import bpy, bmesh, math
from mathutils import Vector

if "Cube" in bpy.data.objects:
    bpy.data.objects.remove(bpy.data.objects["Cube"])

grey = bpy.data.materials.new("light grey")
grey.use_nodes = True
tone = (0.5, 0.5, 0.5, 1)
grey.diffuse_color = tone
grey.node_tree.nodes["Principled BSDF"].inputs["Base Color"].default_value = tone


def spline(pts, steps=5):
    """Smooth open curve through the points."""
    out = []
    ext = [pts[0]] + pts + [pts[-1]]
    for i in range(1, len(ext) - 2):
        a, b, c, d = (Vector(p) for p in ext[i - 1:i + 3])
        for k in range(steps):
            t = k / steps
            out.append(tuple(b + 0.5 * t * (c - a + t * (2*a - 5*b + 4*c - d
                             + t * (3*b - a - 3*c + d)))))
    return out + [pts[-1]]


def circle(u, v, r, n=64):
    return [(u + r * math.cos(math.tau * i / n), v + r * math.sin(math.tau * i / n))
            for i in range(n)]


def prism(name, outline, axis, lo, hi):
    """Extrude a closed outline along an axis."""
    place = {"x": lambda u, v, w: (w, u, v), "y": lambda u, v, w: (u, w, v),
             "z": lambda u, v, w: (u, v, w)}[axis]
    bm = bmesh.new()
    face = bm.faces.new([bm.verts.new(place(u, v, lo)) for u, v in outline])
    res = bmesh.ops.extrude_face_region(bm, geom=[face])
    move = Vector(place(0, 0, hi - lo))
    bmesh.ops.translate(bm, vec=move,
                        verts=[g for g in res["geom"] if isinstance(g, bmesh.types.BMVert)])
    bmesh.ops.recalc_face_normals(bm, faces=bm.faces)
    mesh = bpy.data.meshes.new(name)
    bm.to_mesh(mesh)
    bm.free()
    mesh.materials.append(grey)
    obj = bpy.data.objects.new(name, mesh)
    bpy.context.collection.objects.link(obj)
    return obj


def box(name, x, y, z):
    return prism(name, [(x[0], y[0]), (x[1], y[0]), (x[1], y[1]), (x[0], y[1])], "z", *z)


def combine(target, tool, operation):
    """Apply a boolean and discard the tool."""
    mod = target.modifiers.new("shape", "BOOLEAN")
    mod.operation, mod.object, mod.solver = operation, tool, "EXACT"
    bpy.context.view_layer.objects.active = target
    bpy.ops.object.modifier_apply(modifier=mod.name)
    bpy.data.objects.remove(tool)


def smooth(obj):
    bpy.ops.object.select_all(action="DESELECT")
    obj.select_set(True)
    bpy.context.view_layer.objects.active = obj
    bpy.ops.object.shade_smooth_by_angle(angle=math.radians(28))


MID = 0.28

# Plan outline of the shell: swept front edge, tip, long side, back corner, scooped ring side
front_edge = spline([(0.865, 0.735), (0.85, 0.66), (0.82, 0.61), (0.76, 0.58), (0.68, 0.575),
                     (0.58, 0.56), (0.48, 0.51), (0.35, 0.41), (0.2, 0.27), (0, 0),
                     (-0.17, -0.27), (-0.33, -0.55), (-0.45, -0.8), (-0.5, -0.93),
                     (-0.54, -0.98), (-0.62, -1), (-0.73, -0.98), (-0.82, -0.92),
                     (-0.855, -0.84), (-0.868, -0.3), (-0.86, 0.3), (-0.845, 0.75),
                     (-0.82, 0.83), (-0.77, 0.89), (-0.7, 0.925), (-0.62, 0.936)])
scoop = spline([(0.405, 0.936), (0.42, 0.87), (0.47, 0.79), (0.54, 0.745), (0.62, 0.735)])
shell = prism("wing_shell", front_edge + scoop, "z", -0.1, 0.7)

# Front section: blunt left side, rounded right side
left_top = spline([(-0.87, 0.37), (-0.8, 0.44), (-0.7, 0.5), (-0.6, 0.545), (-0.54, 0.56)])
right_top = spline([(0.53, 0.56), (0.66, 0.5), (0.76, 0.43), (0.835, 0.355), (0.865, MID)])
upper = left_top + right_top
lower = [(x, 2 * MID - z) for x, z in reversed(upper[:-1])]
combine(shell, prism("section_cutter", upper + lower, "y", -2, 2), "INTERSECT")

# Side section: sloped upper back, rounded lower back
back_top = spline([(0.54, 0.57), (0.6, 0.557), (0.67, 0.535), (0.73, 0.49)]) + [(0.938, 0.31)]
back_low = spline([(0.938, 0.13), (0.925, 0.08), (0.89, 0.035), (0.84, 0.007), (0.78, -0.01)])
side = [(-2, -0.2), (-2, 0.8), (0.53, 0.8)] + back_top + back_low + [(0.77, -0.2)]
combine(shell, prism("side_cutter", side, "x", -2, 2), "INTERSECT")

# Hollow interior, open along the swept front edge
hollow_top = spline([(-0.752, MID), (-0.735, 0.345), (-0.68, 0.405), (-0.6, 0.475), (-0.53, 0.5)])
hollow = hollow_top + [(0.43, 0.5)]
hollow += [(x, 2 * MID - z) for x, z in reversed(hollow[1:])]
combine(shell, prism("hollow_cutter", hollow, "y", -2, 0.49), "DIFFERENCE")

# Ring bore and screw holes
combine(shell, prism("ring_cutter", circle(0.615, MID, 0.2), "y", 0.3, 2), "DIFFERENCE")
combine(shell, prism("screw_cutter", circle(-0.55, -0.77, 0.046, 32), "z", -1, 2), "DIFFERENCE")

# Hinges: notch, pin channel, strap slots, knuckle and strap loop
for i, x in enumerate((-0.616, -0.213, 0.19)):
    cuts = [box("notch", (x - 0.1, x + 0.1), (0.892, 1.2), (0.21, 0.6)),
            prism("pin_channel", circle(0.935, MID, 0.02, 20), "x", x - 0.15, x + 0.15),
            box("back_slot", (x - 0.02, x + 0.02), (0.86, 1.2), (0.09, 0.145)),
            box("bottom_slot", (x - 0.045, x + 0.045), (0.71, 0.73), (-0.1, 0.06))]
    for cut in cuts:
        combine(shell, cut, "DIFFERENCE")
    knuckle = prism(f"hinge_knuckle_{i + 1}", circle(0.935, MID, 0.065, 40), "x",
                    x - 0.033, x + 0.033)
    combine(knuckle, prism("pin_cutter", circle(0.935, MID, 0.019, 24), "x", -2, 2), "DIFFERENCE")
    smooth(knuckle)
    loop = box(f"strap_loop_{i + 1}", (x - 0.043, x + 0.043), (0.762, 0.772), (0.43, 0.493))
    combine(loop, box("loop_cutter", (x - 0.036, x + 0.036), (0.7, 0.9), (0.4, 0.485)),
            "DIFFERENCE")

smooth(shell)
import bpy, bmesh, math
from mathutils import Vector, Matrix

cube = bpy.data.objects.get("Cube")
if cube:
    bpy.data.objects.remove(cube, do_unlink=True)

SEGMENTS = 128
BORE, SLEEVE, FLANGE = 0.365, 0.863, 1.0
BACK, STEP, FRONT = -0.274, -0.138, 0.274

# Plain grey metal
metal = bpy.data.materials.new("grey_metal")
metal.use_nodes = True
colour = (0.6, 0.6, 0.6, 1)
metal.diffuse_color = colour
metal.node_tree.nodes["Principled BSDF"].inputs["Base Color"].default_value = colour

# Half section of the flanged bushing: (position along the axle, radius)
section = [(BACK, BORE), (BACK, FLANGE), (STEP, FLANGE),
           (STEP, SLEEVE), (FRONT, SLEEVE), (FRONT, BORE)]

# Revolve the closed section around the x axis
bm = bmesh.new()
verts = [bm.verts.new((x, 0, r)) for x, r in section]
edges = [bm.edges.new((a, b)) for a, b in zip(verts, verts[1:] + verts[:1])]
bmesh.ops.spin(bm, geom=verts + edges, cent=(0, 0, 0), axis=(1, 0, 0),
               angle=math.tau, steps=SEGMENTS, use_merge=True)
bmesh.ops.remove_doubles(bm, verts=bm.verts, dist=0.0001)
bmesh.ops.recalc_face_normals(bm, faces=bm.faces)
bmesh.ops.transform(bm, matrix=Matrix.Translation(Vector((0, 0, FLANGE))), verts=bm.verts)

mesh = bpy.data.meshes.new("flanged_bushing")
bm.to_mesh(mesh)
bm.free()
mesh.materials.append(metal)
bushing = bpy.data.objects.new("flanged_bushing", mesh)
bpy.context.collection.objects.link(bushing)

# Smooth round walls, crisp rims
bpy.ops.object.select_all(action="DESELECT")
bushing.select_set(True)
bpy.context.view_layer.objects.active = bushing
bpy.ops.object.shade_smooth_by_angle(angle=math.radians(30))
====================
* [ACTION ITEM]:
Would you copy every line of the entries in which "context" appears?

* [SOLUTION TO THIS TASK]:
    bpy.context.collection.objects.link(obj)
    bpy.context.view_layer.objects.active = target
    bpy.context.view_layer.objects.active = obj
bpy.context.collection.objects.link(bushing)
bpy.context.view_layer.objects.active = bushing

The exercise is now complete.